The small apparent difference between the observed direction of a star and its true direction (see diagram). It is due to the combined effect of the observer's motion across the path of incoming starlight and the finite velocity of light. The actual amount of displacement and its direction depend on the observer's speed and direction of motion. Aberration of starlight resulting from the Earth's orbital motion is termed annual aberration; the much smaller effect resulting from the Earth's rotation is diurnal aberration. Planetary aberration is a combined result of the observer's motion and the time taken for light to travel from a body in the Solar System to the observer.

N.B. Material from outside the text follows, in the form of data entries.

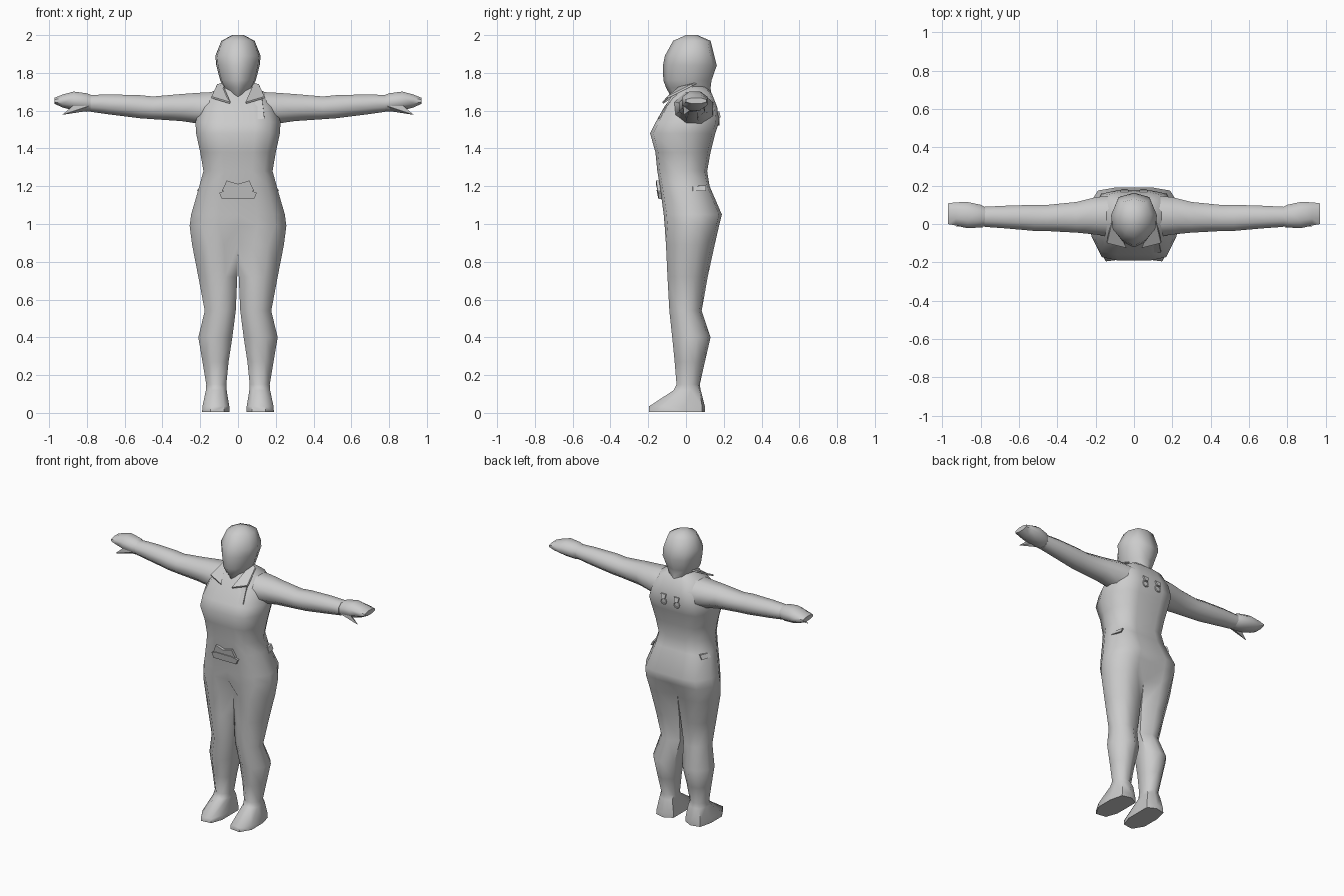
import bpy, bmesh, math
from mathutils import Vector

if "Cube" in bpy.data.objects:
    bpy.data.objects.remove(bpy.data.objects["Cube"])

grey = bpy.data.materials.new("plain grey")
grey.diffuse_color = (0.6, 0.6, 0.6, 1)
grey.use_nodes = True
grey.node_tree.nodes["Principled BSDF"].inputs["Base Color"].default_value = grey.diffuse_color


def finish(name, verts, faces, mirror=False, angle=60):
    me = bpy.data.meshes.new(name)
    me.from_pydata(verts, [], faces)
    bm = bmesh.new()
    bm.from_mesh(me)
    bmesh.ops.remove_doubles(bm, verts=bm.verts, dist=0.0005)
    bmesh.ops.recalc_face_normals(bm, faces=bm.faces)
    bm.to_mesh(me)
    bm.free()
    me.materials.append(grey)
    ob = bpy.data.objects.new(name, me)
    bpy.context.collection.objects.link(ob)
    bpy.ops.object.select_all(action='DESELECT')
    ob.select_set(True)
    bpy.context.view_layer.objects.active = ob
    bpy.ops.object.shade_smooth_by_angle(angle=math.radians(angle))
    if mirror:
        m = ob.modifiers.new("mirror", 'MIRROR')
        m.use_clip = True
        m.merge_threshold = 0.0005
    return ob


def loft(rings):
    n = len(rings[0])
    verts = [p for r in rings for p in r]
    faces = [(i * n + j, i * n + (j + 1) % n, (i + 1) * n + (j + 1) % n, (i + 1) * n + j)
             for i in range(len(rings) - 1) for j in range(n)]
    faces += [tuple(range(n)), tuple(range(len(verts) - n, len(verts)))]
    return verts, faces


def plate(name, pts, offset, mirror=False):
    # flat outline thickened by an offset vector
    o = Vector(offset)
    return finish(name, *loft([[Vector(p) for p in pts], [Vector(p) + o for p in pts]]),
                  mirror=mirror, angle=30)


# half body: outline templates (inner-to-outer, front-to-back), mirrored over x
TORSO = [(0, 0), (.4, 0), (.76, .05), (1, .36), (1, .64), (.76, .95), (.4, 1), (0, 1), (0, .5)]
LEG = [(0, .22), (.3, .01), (.66, 0), (1, .3), (1, .65), (.75, .93), (.4, 1), (0, .78), (0, .5)]
FOOT = [(0, .3), (.2, .03), (.7, 0), (1, .25), (1, .65), (.85, .95), (.4, 1), (0, .9), (0, .6)]
rows = [  # z, inner x, outer x, front y, back y, template
    (1.73, 0, .07, -.03, .10, TORSO), (1.695, 0, .15, -.06, .135, TORSO),
    (1.62, 0, .20, -.115, .165, TORSO), (1.54, 0, .225, -.16, .175, TORSO),
    (1.48, 0, .222, -.19, .155, TORSO), (1.38, 0, .20, -.162, .13, TORSO),
    (1.28, 0, .183, -.152, .112, TORSO), (1.20, 0, .205, -.138, .125, TORSO),
    (1.05, 0, .248, -.118, .19, TORSO), (.99, 0, .256, -.113, .175, TORSO),
    (.89, 0, .243, -.106, .152, LEG), (.72, .004, .21, -.098, .115, LEG),
    (.54, .012, .176, -.088, .083, LEG), (.40, .03, .21, -.073, .13, LEG),
    (.27, .05, .188, -.06, .10, LEG), (.15, .062, .168, -.05, .073, LEG),
    (.12, .06, .17, -.065, .078, FOOT), (.035, .046, .188, -.195, .1, FOOT),
    (.005, .046, .19, -.195, .1, FOOT)]
verts, faces, n = [], [], 9
for z, xi, xo, yf, yb, tpl in rows:
    verts += [(xi + u * (xo - xi), yf + v * (yb - yf), z) for u, v in tpl]
for i in range(len(rows) - 1):
    for j in range(n):
        if i < 10 and j >= 7:      # no inner wall above the crotch
            continue
        k = (j + 1) % n
        faces.append((i * n + j, i * n + k, (i + 1) * n + k, (i + 1) * n + j))
faces += [(98, 97, 90), tuple(range(len(verts) - n, len(verts)))]
finish("body", verts, faces, mirror=True)

# arms and hands: rings of eight along x
OCT = [(math.cos(a), math.sin(a)) for a in [math.pi / 8 + k * math.pi / 4 for k in range(8)]]


def limb(name, data):
    rings = []
    for x, y0, y1, z0, z1 in data:
        s = .5 / math.cos(math.pi / 8)
        rings.append([(x, (y0 + y1) / 2 + c * s * (y1 - y0), (z0 + z1) / 2 + d * s * (z1 - z0))
                      for c, d in OCT])
    return finish(name, *loft(rings), mirror=True)


limb("arm", [(.10, -.07, .15, 1.50, 1.70), (.20, -.055, .14, 1.53, 1.695),
             (.30, -.045, .115, 1.545, 1.688), (.45, -.037, .10, 1.555, 1.675),
             (.52, -.036, .10, 1.56, 1.682), (.68, -.022, .095, 1.58, 1.686),
             (.78, -.015, .09, 1.594, 1.683)])
limb("hand", [(.765, -.005, .083, 1.60, 1.678), (.80, -.018, .10, 1.594, 1.692),
              (.87, -.022, .115, 1.602, 1.701), (.93, -.008, .113, 1.617, 1.685),
              (.972, .0, .108, 1.637, 1.668)])
# thumb
base = [(.79, -.02, 1.625), (.84, .035, 1.61), (.87, -.015, 1.63), (.80, .02, 1.598)]
finish("thumb", base + [(.93, -.012, 1.578)],
       [(0, 1, 4), (1, 2, 4), (2, 0, 4), (0, 3, 4), (3, 1, 4), (0, 2, 1)], mirror=True)

# head: half rings, mirrored over x
HEAD = [(0, 0), (.5, .1), (.92, .32), (1, .6), (.7, .92), (0, 1)]
head_rows = [(2.0, .03, 0, .06), (1.97, .088, -.068, .13), (1.89, .12, -.112, .15),
             (1.84, .115, -.122, .163), (1.76, .094, -.12, .135), (1.72, .075, -.105, .13),
             (1.685, .045, -.085, .135), (1.64, .04, -.05, .135)]
hv = [(w * u, f + v * (b - f), z) for z, w, f, b in head_rows for u, v in HEAD]
hf = [(i * 6 + j, i * 6 + j + 1, i * 6 + j + 7, i * 6 + j + 6)
      for i in range(len(head_rows) - 1) for j in range(5)]
finish("head", hv, hf + [tuple(range(6))], mirror=True)

# collar flaps
plate("collar_flap", [(.06, .06, 1.755), (.075, -.04, 1.725), (.04, -.125, 1.645),
                      (.14, -.10, 1.675), (.11, .03, 1.74)], (.004, .004, -.008), mirror=True)
# chest strap on one side
plate("chest_strap", [(.085, -.075, 1.68), (.125, -.075, 1.68), (.14, -.148, 1.558),
                      (.10, -.148, 1.555)], (0, .03, .012))
# belt buckle: lower band and upper crest
plate("buckle_band", [(-.10, -.146, 1.165), (-.085, -.146, 1.132), (.085, -.146, 1.132),
                      (.10, -.146, 1.165), (.06, -.156, 1.18), (-.06, -.156, 1.18)], (0, .04, 0))
plate("buckle_crest", [(-.085, -.15, 1.175), (-.06, -.158, 1.23), (0, -.16, 1.212),
                       (.06, -.158, 1.23), (.085, -.15, 1.175)], (0, .04, 0))
# small hip pouches
plate("hip_pouch", [(.19, .03, 1.20), (.17, .10, 1.205), (.185, .10, 1.175), (.205, .03, 1.175)],
      (.012, .006, 0), mirror=True)

# back ring ornaments with pendants
for s, side in ((-1, "left"), (1, "right")):
    bpy.ops.mesh.primitive_torus_add(major_radius=.02, minor_radius=.005, major_segments=12,
                                     minor_segments=6, location=(s * .05, .174, 1.545),
                                     rotation=(math.pi / 2, 0, 0))
    ring = bpy.context.object
    ring.name = side + "_back_ring"
    ring.data.materials.append(grey)
    bpy.ops.object.shade_smooth_by_angle(angle=math.radians(60))
    plate(side + "_back_pendant", [(s * .05 - .02, .165, 1.595), (s * .05 + .02, .165, 1.595),
                                   (s * .05 + .012, .172, 1.563), (s * .05 - .012, .172, 1.563)],
          (0, .012, 0))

Aberration of starlight: The Earth's orbital motion alters the apparent direction of incoming starlight. In a similar effect, vertically falling raindrops appear to be travelling at an angle as seen from a moving vehicle.